The emails or text messages may also tend to appear attractive or too good to be true, advising the recipient that they “Won” a large sum of money, or a luxurious item and they are required to click the link to claim their prize.


To prevent phishing

  • Do not open any emails or messages that you are not expecting. Instead, review the contents as a preview and check for grammatical errors in the sender’s address and the preview.
  • Also, look out for irregular company colors, logos or formatting. You can place the cursor over the link (without clicking) to see where it will take you. Most phishing links will re-direct you to a fake site.

This can take various forms such as Ponzi/Pyramid schemes, fraudulent offering of stocks and real estate or commodities. Individuals are tricked into making financial investments with the promise of a high return. It often sounds too good to be true by promising high returns with little or no risk. There is also a lack of transparency and documentation.


  • Be wary wealth redistributions schemes and/ or investment scams (new age sous sous) (if it is too good to be true, it is probably too good to be true). 
  • Be wary of urgent call to actions, whether it is via email, WhatsApp or text message.  Ask yourself:
    • Do I know the sender? 
    • Is this a legitimate sender? 
    • Is there another means to make contact to verify the legitimacy of the sender? 
    • Can I afford to lose this money?

This scam involves a local online courier service/import company which falsely advertises electronic items such as television screens, cellular phones and tablets for sale via social media platforms.
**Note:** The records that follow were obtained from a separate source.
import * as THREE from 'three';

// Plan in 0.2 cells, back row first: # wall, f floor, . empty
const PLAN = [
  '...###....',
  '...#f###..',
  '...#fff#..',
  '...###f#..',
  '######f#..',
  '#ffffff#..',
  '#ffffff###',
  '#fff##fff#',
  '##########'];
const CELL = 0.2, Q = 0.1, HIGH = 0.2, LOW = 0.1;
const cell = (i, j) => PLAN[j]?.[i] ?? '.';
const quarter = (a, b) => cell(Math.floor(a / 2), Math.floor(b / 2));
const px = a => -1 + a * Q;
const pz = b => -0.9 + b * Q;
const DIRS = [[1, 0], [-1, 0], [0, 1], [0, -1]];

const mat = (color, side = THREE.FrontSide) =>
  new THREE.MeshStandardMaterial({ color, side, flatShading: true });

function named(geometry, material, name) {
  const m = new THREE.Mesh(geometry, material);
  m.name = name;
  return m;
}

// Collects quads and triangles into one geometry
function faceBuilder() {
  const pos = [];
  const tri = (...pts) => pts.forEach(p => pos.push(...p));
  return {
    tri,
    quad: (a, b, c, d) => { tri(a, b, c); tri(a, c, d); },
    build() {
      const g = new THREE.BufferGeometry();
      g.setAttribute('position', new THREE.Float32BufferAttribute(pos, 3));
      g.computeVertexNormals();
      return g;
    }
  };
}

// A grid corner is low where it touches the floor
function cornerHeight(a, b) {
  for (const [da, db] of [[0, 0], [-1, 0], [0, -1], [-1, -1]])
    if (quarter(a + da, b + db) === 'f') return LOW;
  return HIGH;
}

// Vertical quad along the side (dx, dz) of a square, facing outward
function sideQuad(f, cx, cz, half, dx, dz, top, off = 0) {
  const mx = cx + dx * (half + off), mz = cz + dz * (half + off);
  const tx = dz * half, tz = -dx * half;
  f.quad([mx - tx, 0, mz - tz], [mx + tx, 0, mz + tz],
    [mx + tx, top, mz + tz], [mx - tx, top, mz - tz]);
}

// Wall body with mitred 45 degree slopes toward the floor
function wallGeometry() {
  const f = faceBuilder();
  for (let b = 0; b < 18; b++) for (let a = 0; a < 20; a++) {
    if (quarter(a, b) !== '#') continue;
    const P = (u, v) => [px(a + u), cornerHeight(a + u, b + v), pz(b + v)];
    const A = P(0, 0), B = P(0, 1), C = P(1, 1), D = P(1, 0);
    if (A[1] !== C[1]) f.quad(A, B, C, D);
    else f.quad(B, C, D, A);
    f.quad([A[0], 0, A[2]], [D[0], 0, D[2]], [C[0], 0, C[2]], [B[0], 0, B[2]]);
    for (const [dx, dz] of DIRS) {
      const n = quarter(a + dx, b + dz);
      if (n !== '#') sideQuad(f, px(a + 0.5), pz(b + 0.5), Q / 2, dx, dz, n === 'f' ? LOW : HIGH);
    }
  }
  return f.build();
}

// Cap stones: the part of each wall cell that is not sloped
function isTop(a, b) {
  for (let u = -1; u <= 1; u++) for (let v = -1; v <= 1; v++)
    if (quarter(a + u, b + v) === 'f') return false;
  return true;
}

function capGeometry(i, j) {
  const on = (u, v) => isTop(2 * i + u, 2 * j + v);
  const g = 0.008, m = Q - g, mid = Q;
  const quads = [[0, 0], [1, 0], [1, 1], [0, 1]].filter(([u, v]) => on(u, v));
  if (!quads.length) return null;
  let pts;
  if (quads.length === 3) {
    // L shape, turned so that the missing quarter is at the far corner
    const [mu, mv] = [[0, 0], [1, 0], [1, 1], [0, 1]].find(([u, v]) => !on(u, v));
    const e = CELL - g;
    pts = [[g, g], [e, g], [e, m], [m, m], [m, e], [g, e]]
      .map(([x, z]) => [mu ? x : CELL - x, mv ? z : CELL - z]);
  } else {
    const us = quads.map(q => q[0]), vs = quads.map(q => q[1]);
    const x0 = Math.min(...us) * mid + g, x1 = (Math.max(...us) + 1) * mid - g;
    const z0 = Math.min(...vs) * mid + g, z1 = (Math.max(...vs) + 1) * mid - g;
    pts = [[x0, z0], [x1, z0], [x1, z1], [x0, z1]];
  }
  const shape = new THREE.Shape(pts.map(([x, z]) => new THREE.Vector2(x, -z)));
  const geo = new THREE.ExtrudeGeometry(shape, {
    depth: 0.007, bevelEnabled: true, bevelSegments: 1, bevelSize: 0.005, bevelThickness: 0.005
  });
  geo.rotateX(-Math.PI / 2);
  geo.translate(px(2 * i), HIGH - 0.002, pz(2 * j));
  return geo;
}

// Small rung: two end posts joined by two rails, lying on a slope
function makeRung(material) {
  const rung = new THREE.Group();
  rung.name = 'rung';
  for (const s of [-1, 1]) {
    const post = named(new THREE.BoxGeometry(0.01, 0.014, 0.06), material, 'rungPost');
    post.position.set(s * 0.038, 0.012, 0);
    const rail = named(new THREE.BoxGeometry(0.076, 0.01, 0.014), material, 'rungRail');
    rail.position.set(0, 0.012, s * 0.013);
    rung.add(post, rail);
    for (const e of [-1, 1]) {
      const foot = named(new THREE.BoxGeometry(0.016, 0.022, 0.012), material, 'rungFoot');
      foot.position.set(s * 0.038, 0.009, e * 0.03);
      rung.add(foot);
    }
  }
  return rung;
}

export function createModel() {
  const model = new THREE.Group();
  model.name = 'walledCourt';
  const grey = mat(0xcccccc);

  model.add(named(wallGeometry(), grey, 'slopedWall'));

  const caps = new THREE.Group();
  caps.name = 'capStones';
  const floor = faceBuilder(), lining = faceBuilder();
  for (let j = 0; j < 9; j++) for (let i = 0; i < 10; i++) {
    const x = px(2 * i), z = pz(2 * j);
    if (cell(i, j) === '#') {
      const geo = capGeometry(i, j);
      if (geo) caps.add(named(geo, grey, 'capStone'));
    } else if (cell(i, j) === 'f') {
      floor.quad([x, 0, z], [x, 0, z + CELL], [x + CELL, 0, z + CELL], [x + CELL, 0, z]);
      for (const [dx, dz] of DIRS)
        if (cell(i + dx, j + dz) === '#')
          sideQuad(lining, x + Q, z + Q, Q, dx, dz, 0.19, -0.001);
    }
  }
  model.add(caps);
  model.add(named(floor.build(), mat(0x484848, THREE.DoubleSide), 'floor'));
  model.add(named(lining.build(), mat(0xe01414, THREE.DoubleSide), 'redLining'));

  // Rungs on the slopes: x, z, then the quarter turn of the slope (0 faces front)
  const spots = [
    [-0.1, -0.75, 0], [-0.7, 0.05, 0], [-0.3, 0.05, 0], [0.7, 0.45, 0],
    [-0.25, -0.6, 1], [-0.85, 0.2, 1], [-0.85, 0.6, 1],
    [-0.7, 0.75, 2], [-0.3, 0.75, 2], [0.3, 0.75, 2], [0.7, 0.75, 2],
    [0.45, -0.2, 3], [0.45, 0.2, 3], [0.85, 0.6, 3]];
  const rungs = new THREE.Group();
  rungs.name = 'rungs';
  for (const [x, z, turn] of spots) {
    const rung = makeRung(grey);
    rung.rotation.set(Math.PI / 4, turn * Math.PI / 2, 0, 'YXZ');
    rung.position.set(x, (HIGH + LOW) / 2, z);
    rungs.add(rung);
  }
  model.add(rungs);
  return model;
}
Victims then transfer money for the purchase of the advertised item however no item is delivered as promised. Customers should only make purchases with reputable businesses.